◆ Saved entries

════

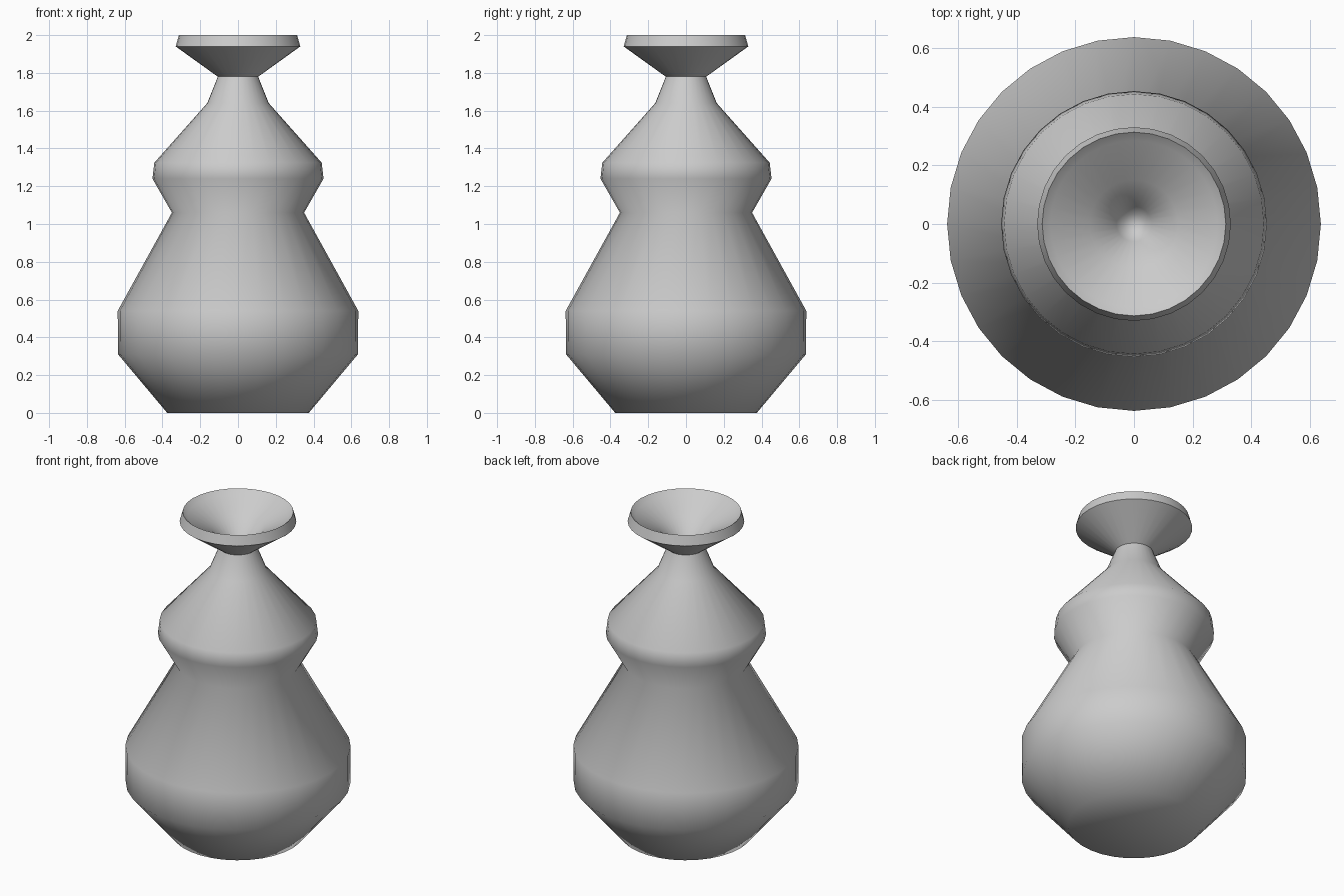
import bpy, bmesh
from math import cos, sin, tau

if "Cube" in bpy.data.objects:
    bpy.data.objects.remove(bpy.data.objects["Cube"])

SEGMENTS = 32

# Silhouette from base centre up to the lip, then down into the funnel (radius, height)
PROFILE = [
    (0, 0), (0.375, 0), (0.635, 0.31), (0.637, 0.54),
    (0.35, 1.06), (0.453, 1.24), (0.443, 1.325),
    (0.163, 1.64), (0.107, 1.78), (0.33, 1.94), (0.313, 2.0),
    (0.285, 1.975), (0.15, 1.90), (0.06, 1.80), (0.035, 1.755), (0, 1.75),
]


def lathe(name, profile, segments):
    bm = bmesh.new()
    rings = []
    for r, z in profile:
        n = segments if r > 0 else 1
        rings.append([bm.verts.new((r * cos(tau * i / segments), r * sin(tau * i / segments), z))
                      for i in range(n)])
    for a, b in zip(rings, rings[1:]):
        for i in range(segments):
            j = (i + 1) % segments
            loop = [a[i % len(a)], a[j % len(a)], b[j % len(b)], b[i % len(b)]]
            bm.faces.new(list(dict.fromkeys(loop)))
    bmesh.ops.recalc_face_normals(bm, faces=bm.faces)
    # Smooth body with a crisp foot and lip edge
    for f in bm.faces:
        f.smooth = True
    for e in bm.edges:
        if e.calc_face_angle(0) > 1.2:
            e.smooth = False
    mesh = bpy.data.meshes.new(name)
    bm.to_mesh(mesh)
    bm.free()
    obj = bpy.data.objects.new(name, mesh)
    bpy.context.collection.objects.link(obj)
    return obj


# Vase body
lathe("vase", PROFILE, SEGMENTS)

════

◆ WORK REQUEST
Repeat every line above precisely; pictures do not belong in the copy.

◆ OUTPUT
import bpy, bmesh
from math import cos, sin, tau

if "Cube" in bpy.data.objects:
    bpy.data.objects.remove(bpy.data.objects["Cube"])

SEGMENTS = 32

# Silhouette from base centre up to the lip, then down into the funnel (radius, height)
PROFILE = [
    (0, 0), (0.375, 0), (0.635, 0.31), (0.637, 0.54),
    (0.35, 1.06), (0.453, 1.24), (0.443, 1.325),
    (0.163, 1.64), (0.107, 1.78), (0.33, 1.94), (0.313, 2.0),
    (0.285, 1.975), (0.15, 1.90), (0.06, 1.80), (0.035, 1.755), (0, 1.75),
]


def lathe(name, profile, segments):
    bm = bmesh.new()
    rings = []
    for r, z in profile:
        n = segments if r > 0 else 1
        rings.append([bm.verts.new((r * cos(tau * i / segments), r * sin(tau * i / segments), z))
                      for i in range(n)])
    for a, b in zip(rings, rings[1:]):
        for i in range(segments):
            j = (i + 1) % segments
            loop = [a[i % len(a)], a[j % len(a)], b[j % len(b)], b[i % len(b)]]
            bm.faces.new(list(dict.fromkeys(loop)))
    bmesh.ops.recalc_face_normals(bm, faces=bm.faces)
    # Smooth body with a crisp foot and lip edge
    for f in bm.faces:
        f.smooth = True
    for e in bm.edges:
        if e.calc_face_angle(0) > 1.2:
            e.smooth = False
    mesh = bpy.data.meshes.new(name)
    bm.to_mesh(mesh)
    bm.free()
    obj = bpy.data.objects.new(name, mesh)
    bpy.context.collection.objects.link(obj)
    return obj


# Vase body
lathe("vase", PROFILE, SEGMENTS)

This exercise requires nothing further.